EXERCISE
Give the lines again exactly, from the one holding "ob.rotation_euler.y = tilt" to the last line of the listing below, both ends included and nothing added.

▶

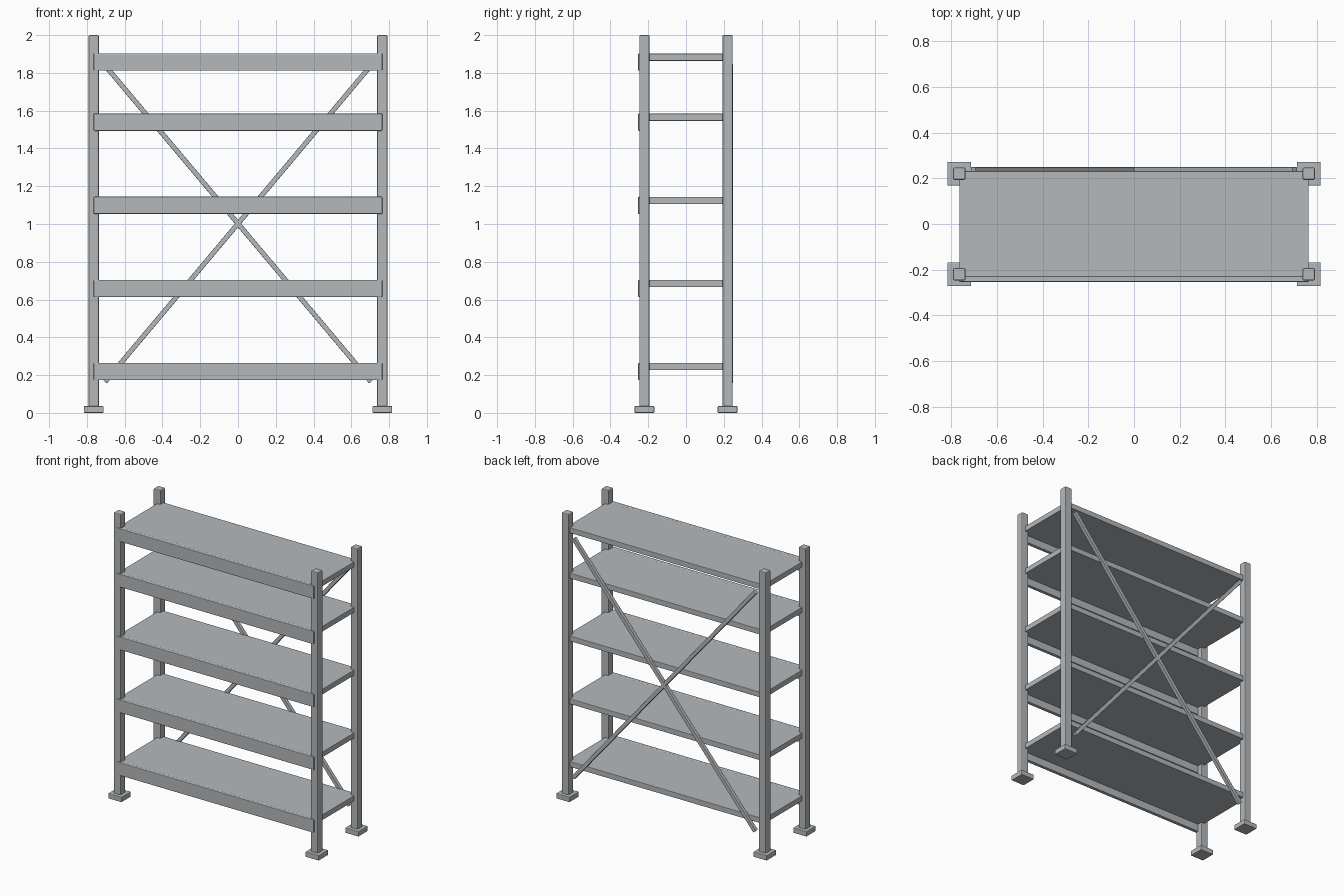
import bpy
import math

cube = bpy.data.objects.get("Cube")
if cube:
    bpy.data.objects.remove(cube, do_unlink=True)

# Single painted steel colour
GREY = (0.46, 0.485, 0.5, 1.0)
steel = bpy.data.materials.new("grey steel")
steel.use_nodes = True
steel.diffuse_color = GREY
steel.node_tree.nodes["Principled BSDF"].inputs["Base Color"].default_value = GREY


def box(name, center, size, bevel=0.004, tilt=0.0):
    """Box with softened edges, optionally tilted about the y axis."""
    bpy.ops.mesh.primitive_cube_add(size=1, location=center)
    ob = bpy.context.object
    ob.name = name
    ob.scale = size
    bpy.ops.object.transform_apply(location=False, rotation=False, scale=True)
    ob.rotation_euler.y = tilt
    ob.data.materials.append(steel)
    if bevel:
        mod = ob.modifiers.new("soft edges", 'BEVEL')
        mod.width = bevel
        mod.segments = 2
        mod.limit_method = 'ANGLE'
    return ob


POST_X, POST_Y = 0.764, 0.22
FOOT_H = 0.036

# Corner posts on square feet
for sx, side in ((-1, "right"), (1, "left")):
    for sy, end in ((-1, "front"), (1, "back")):
        x, y = sx * POST_X, sy * POST_Y
        box(f"{end}_{side}_foot", (x, y, FOOT_H / 2), (0.104, 0.104, FOOT_H))
        box(f"{end}_{side}_post", (x, y, 1 + FOOT_H / 4),
            (0.054, 0.054, 2 - FOOT_H / 2), 0.006)

# Shelf boards, each with a deep beam along the front
for i, top in enumerate((0.264, 0.704, 1.144, 1.584, 1.902), 1):
    box(f"shelf_{i}", (0, 0, top - 0.019), (2 * POST_X, 0.462, 0.038), 0.003)
    box(f"front_beam_{i}", (0, -0.241, top - 0.045), (2 * POST_X, 0.025, 0.091))

# Crossed braces on the back
run, rise = 1.408, 1.675
for s, name in ((1, "rising_brace"), (-1, "falling_brace")):
    box(name, (0, 0.236, 1.002), (math.hypot(run, rise), 0.026, 0.026),
        0.003, -s * math.atan2(rise, run))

◀

ANSWER
    ob.rotation_euler.y = tilt
    ob.data.materials.append(steel)
    if bevel:
        mod = ob.modifiers.new("soft edges", 'BEVEL')
        mod.width = bevel
        mod.segments = 2
        mod.limit_method = 'ANGLE'
    return ob


POST_X, POST_Y = 0.764, 0.22
FOOT_H = 0.036

# Corner posts on square feet
for sx, side in ((-1, "right"), (1, "left")):
    for sy, end in ((-1, "front"), (1, "back")):
        x, y = sx * POST_X, sy * POST_Y
        box(f"{end}_{side}_foot", (x, y, FOOT_H / 2), (0.104, 0.104, FOOT_H))
        box(f"{end}_{side}_post", (x, y, 1 + FOOT_H / 4),
            (0.054, 0.054, 2 - FOOT_H / 2), 0.006)

# Shelf boards, each with a deep beam along the front
for i, top in enumerate((0.264, 0.704, 1.144, 1.584, 1.902), 1):
    box(f"shelf_{i}", (0, 0, top - 0.019), (2 * POST_X, 0.462, 0.038), 0.003)
    box(f"front_beam_{i}", (0, -0.241, top - 0.045), (2 * POST_X, 0.025, 0.091))

# Crossed braces on the back
run, rise = 1.408, 1.675
for s, name in ((1, "rising_brace"), (-1, "falling_brace")):
    box(name, (0, 0.236, 1.002), (math.hypot(run, rise), 0.026, 0.026),
        0.003, -s * math.atan2(rise, run))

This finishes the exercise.